Which materials to use for ecologically sustainable buildings?
| May. 5, 2020
People ask me often which materials they should use to construct an ecologically sustainable building. Unfortunately, it is a totally wrong and even harmful way of thinking from the viewpoint of sustainability.
My reply was that low-carbon construction would be a better target than contemplating the materials, especially when all buildings contain a huge number of different materials.
Environmental footprint is the sum of various factors
For many, sustainable development and ecological construction mean minimising the greenhouse gas emissions caused by the manufacture of building materials. However, it is important to understand that the amount of material used is as important as the material chosen. The technical and economic longevity, energy efficiency, location and recycling potential of the building as well as many other factors affect the burden it caused to the environment.
Building life cycle from time from initial production to recycling
The way of thinking which aims at perceiving total effects is called Life Cycle Assessment (LCA). Making a life cycle assessment is a surprisingly old method but unfortunately not well-known and understood. Its idea is that the effects on the environment are monitored from the initial production of the materials to the recycling of the end-product. Thus, an assessment on the total effects is drawn. However, a whole building is such a complex entity that there is temptation to simplify the targets to arguments for or against a single material.
The most important factor for ecological construction and for promoting the business based on it is to make the constructors and building owners to understand sustainable buildings and building materials in a wider sense.
Ecologically sustainable building is created by usage
Sustainable development is often consciously defined as a combination of three areas: social, economic and ecological. The material choices of buildings affect all of those areas and singling only one out can lead to considerable deficiencies in the other areas.

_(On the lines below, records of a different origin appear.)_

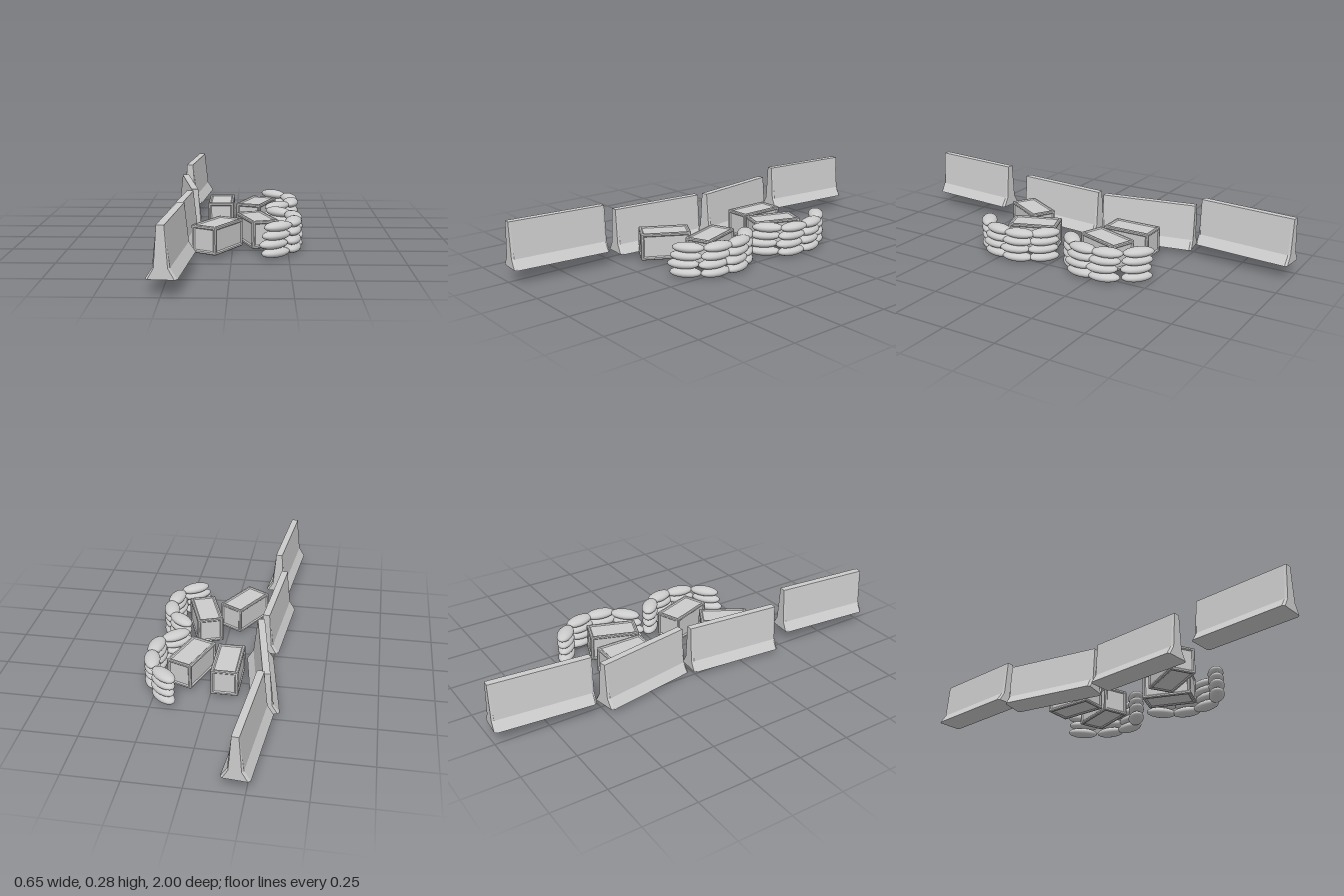
import * as THREE from 'three';

const grey = new THREE.MeshStandardMaterial({ color: 0xcccccc });
const rad = THREE.MathUtils.degToRad;

// Flat-shaded geometry from a list of quads, corners counter-clockwise
function fromQuads(quads) {
  const pos = [];
  for (const [a, b, c, d] of quads) pos.push(...a, ...b, ...c, ...a, ...c, ...d);
  const g = new THREE.BufferGeometry();
  g.setAttribute('position', new THREE.Float32BufferAttribute(pos, 3));
  g.computeVertexNormals();
  return g;
}

// Road barrier: flared profile swept along z, with bevelled end corners
function barrierGeometry() {
  const half = 0.229, bevel = 0.01;
  const ring = (z, [w0, w1, w2]) => [
    [w0, 0, z], [w1, 0.044, z], [w2, 0.209, z],
    [-w2, 0.209, z], [-w1, 0.044, z], [-w0, 0, z],
  ];
  const full = [0.062, 0.034, 0.016], end = [0.052, 0.027, 0.015];
  const rings = [
    ring(-half, end), ring(-half + bevel, full),
    ring(half - bevel, full), ring(half, end),
  ];
  const quads = [];
  for (let i = 0; i < 3; i++) {
    for (let j = 0; j < 6; j++) {
      const k = (j + 1) % 6;
      quads.push([rings[i][j], rings[i][k], rings[i + 1][k], rings[i + 1][j]]);
    }
  }
  for (const [a, b, c, d] of [[0, 1, 4, 5], [1, 2, 3, 4]]) {
    const f = rings[3], r = rings[0];
    quads.push([f[a], f[b], f[c], f[d]], [r[d], r[c], r[b], r[a]]);
  }
  return fromQuads(quads);
}

// Crate: each side is a chamfered frame around a recessed panel
function crateGeometry(size) {
  const steps = [[0.002, 0.002], [0.004, 0], [0.011, 0], [0.016, 0.005]]; // inset, depth
  const quads = [];
  for (let k = 0; k < 3; k++) {
    for (const s of [1, -1]) {
      const u = (k + 1) % 3, v = (k + 2) % 3;
      const rings = steps.map(([inset, depth]) =>
        [[-1, -1], [1, -1], [1, 1], [-1, 1]].map(([a, b]) => {
          const p = [0, 0, 0];
          p[k] = s * (size[k] / 2 - depth);
          p[u] = a * (size[u] / 2 - inset);
          p[v] = s * b * (size[v] / 2 - inset);
          return p;
        }));
      for (let i = 0; i < rings.length - 1; i++) {
        for (let j = 0; j < 4; j++) {
          const n = (j + 1) % 4;
          quads.push([rings[i][j], rings[i][n], rings[i + 1][n], rings[i + 1][j]]);
        }
      }
      quads.push(rings[rings.length - 1]);
    }
  }
  return fromQuads(quads);
}

function place(parent, name, geometry, x, y, z, degrees) {
  const mesh = new THREE.Mesh(geometry, grey);
  mesh.name = name;
  mesh.position.set(x, y, z);
  mesh.rotation.y = rad(degrees);
  parent.add(mesh);
}

function addGroup(parent, name) {
  const g = new THREE.Group();
  g.name = name;
  parent.add(g);
  return g;
}

export function createModel() {
  const model = new THREE.Group();
  model.name = 'barricade';

  // Row of barriers; the outer two sit higher
  const barriers = addGroup(model, 'barriers');
  const barrier = barrierGeometry();
  [
    [-0.227, 0.066, -0.768, -5],
    [-0.227, 0.02, -0.269, 10],
    [-0.227, 0.02, 0.221, -5],
    [-0.227, 0.066, 0.763, -5],
  ].forEach(([x, y, z, a], i) => place(barriers, `barrier${i + 1}`, barrier, x, y, z, a));

  // Crates
  const crates = addGroup(model, 'crates');
  const crate = crateGeometry([0.126, 0.126, 0.232]);
  [
    [-0.066, -0.264, 0],
    [0.108, -0.23, -20],
    [0.11, 0.165, 20],
    [-0.065, 0.294, -30],
  ].forEach(([x, z, a], i) => place(crates, `crate${i + 1}`, crate, x, 0.08, z, a));

  // Two curved sandbag walls, four bags long and four layers high
  const bag = new THREE.SphereGeometry(1, 20, 14).scale(0.037, 0.0225, 0.073);
  const arcs = [
    [[0.195, -0.437, 48], [0.272, -0.323, 14], [0.278, -0.204, -7], [0.208, -0.103, -48]],
    [[0.212, 0.042, 48], [0.277, 0.138, 14], [0.274, 0.255, -10], [0.203, 0.366, -54]],
  ];
  const layerY = [0.0225, 0.062, 0.1, 0.1375];
  const layerShift = [0.013, 0.024, 0.011, 0]; // stagger along the wall
  arcs.forEach((arc, n) => {
    const wall = addGroup(model, `sandbagWall${n + 1}`);
    layerY.forEach((y, row) => {
      arc.forEach(([x, z, a], i) => {
        const d = layerShift[row] * (i === 0 ? 0.4 : 1);
        place(wall, `sandbag${row + 1}_${i + 1}`, bag,
          x + d * Math.sin(rad(a)), y, z + d * Math.cos(rad(a)), a);
      });
    });
  });

  return model;
}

Even an ecologically sustainable building is not created by construction alone but by usage. The longer the building remains usable as for its location, size and construction, the more years the burden caused by its construction is divided into. Flexible conversion and usage possibilities and sustainable location are often more important factors than the material choices.